“Democrats should reject any deal that allows Neil Gorsuch to be confirmed to the Supreme Court. As Senator Schumer and many, many others have pointed out, it takes 60 votes to get confirmed to the Supreme Court, and Judge Gorsuch clearly didn’t show he deserved that kind of support in his hearings this week,” Marge Baker, the executive vice president of People For the American Way, said in a statement.
“If Neil Gorsuch can’t get 60 votes there’s a clear answer for that: President Trump should engage in meaningful consultation with the Senate and nominate a consensus pick, just as President Obama did when he nominated Merrick Garland. Democrats need to stand firm in this fight and not accept an extreme and ideological nominee now in exchange for hazy promises about the future. Anyone looking for precedent should refer to the case Charlie Brown v. Football.”
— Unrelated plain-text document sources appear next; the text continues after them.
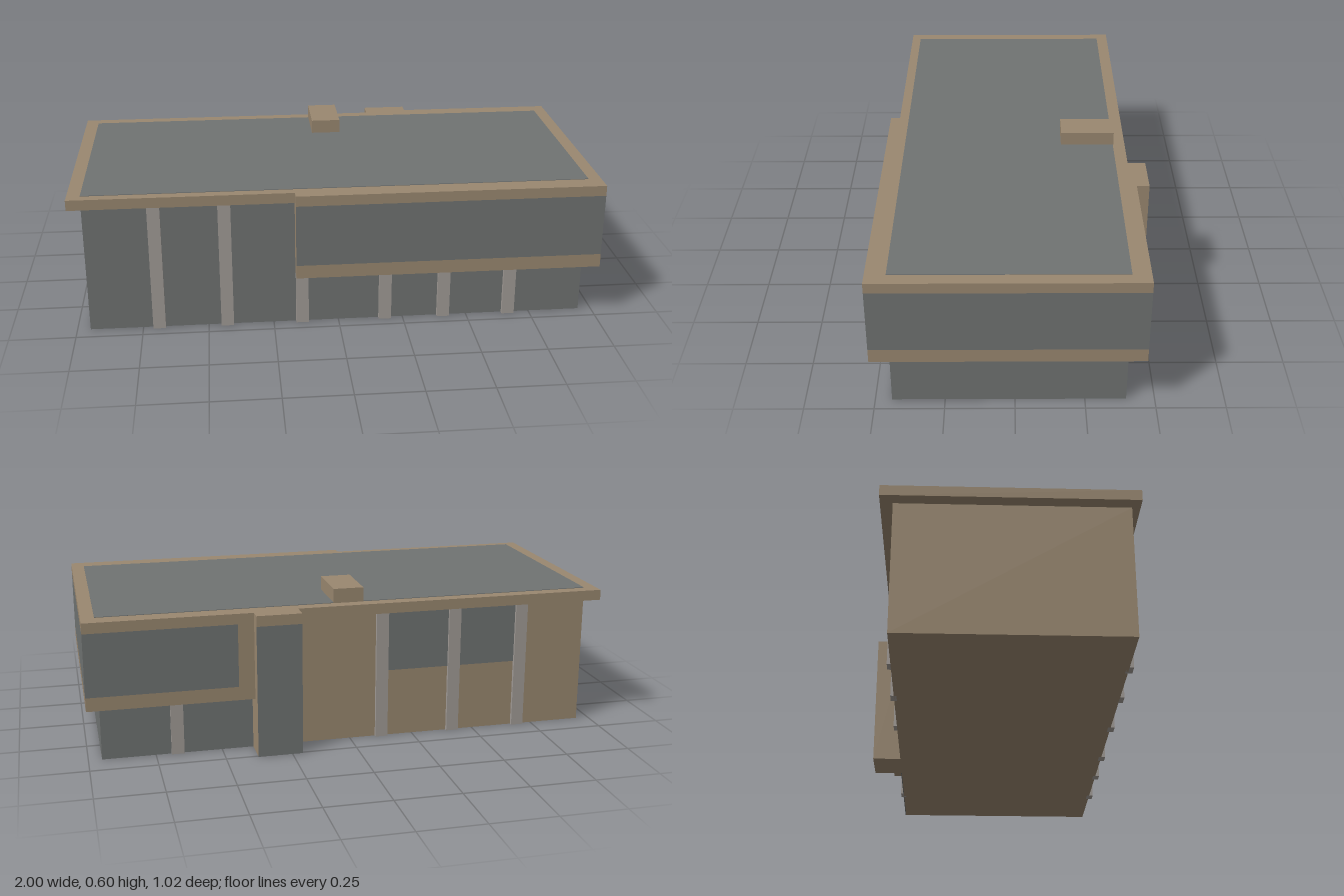
import * as THREE from 'three';

export function createModel() {
  const model = new THREE.Group();
  model.name = 'building';

  const mat = (name, color) => {
    const m = new THREE.MeshStandardMaterial({ color });
    m.name = name;
    return m;
  };
  const tan = mat('tan wall', 0x9a8870);
  const glass = mat('grey glass', 0x707372);
  const stone = mat('pale stone', 0xa29c97);

  // Box from its limits; material may be one or six (+x, -x, +y, -y, +z, -z)
  const box = (name, [x0, x1], [y0, y1], [z0, z1], material, parent = model) => {
    const mesh = new THREE.Mesh(new THREE.BoxGeometry(x1 - x0, y1 - y0, z1 - z0), material);
    mesh.position.set((x0 + x1) / 2, (y0 + y1) / 2, (z0 + z1) / 2);
    mesh.name = name;
    parent.add(mesh);
    return mesh;
  };

  // Levels shared by the parts
  const soffit = 0.213, sill = 0.265, eave = 0.505, top = 0.545;

  // Main block: glazed front and left, solid elsewhere
  box('mainBlock', [-0.95, 0.95], [0, eave], [-0.395, 0.44], [glass, tan, tan, tan, glass, tan]);
  box('rearGroundGlazing', [0.38, 0.95], [0, soffit], [-0.398, -0.394], glass);
  box('rearWindow', [-0.68, -0.12], [sill, eave], [-0.398, -0.394], glass);

  // Roof slab with inset grey deck and a vent box
  box('roofSlab', [-1, 1], [eave, top], [-0.44, 0.47], tan);
  box('roofDeck', [-0.95, 0.95], [top - 0.002, top + 0.002], [-0.393, 0.433], glass);
  box('roofVent', [-0.05, 0.065], [top, 0.6], [-0.395, -0.187], tan);

  // Projecting upper storey: sill band, window band, top band
  const upper = new THREE.Group();
  upper.name = 'upperStorey';
  model.add(upper);
  const footprints = [
    ['front', [-0.165, 1], [0, 0.507]],
    ['rear', [0.38, 1], [-0.46, 0]],
  ];
  for (const [side, xs, zs] of footprints) {
    box(side + 'SillBand', xs, [soffit, sill], zs, tan, upper);
    box(side + 'TopBand', xs, [eave, top], zs, tan, upper);
  }
  box('frontWindowBand', [-0.165, 1], [sill, eave], [0, 0.507], [glass, tan, tan, tan, glass, tan], upper);
  box('rearWindowBand', [0.44, 1], [sill, eave], [-0.46, 0], [glass, tan, tan, tan, tan, glass], upper);
  box('rearWallPier', [0.38, 0.44], [sill, eave], [-0.46, 0], tan, upper);

  // Stair tower at the back with a glazed rear face
  box('stairTowerShaft', [0.21, 0.38], [0, eave], [-0.508, -0.39], [tan, tan, tan, tan, tan, glass]);
  box('stairTowerCap', [0.21, 0.38], [eave, top], [-0.508, -0.39], tan);

  // Pilasters: tall under the roof, short under the projecting storey
  const pilasters = new THREE.Group();
  pilasters.name = 'pilasters';
  model.add(pilasters);
  const half = 0.024;
  for (const x of [-0.688, -0.428, -0.14, 0.18, 0.408, 0.665]) {
    box('frontPilaster', [x - half, x + half], [0, x < -0.2 ? eave : soffit], [0.43, 0.456], stone, pilasters);
  }
  for (const x of [-0.688, -0.415, -0.125, 0.668]) {
    box('rearPilaster', [x - half, x + half], [0, x < 0.2 ? eave : soffit], [-0.408, -0.385], stone, pilasters);
  }

  return model;
}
Another coalition of 20 progressive groups, including the National Center for Lesbian Rights, also asked Democrats not to cave on Gorsuch’s nomination, writing in a letter to Senate Democrats: “Anything less than a full commitment to resistance, including a filibuster of Judge Gorsuch, would be a betrayal of the communities you represent” — namely, women, communities of color, workers, and LGBTQ people.
By John Riley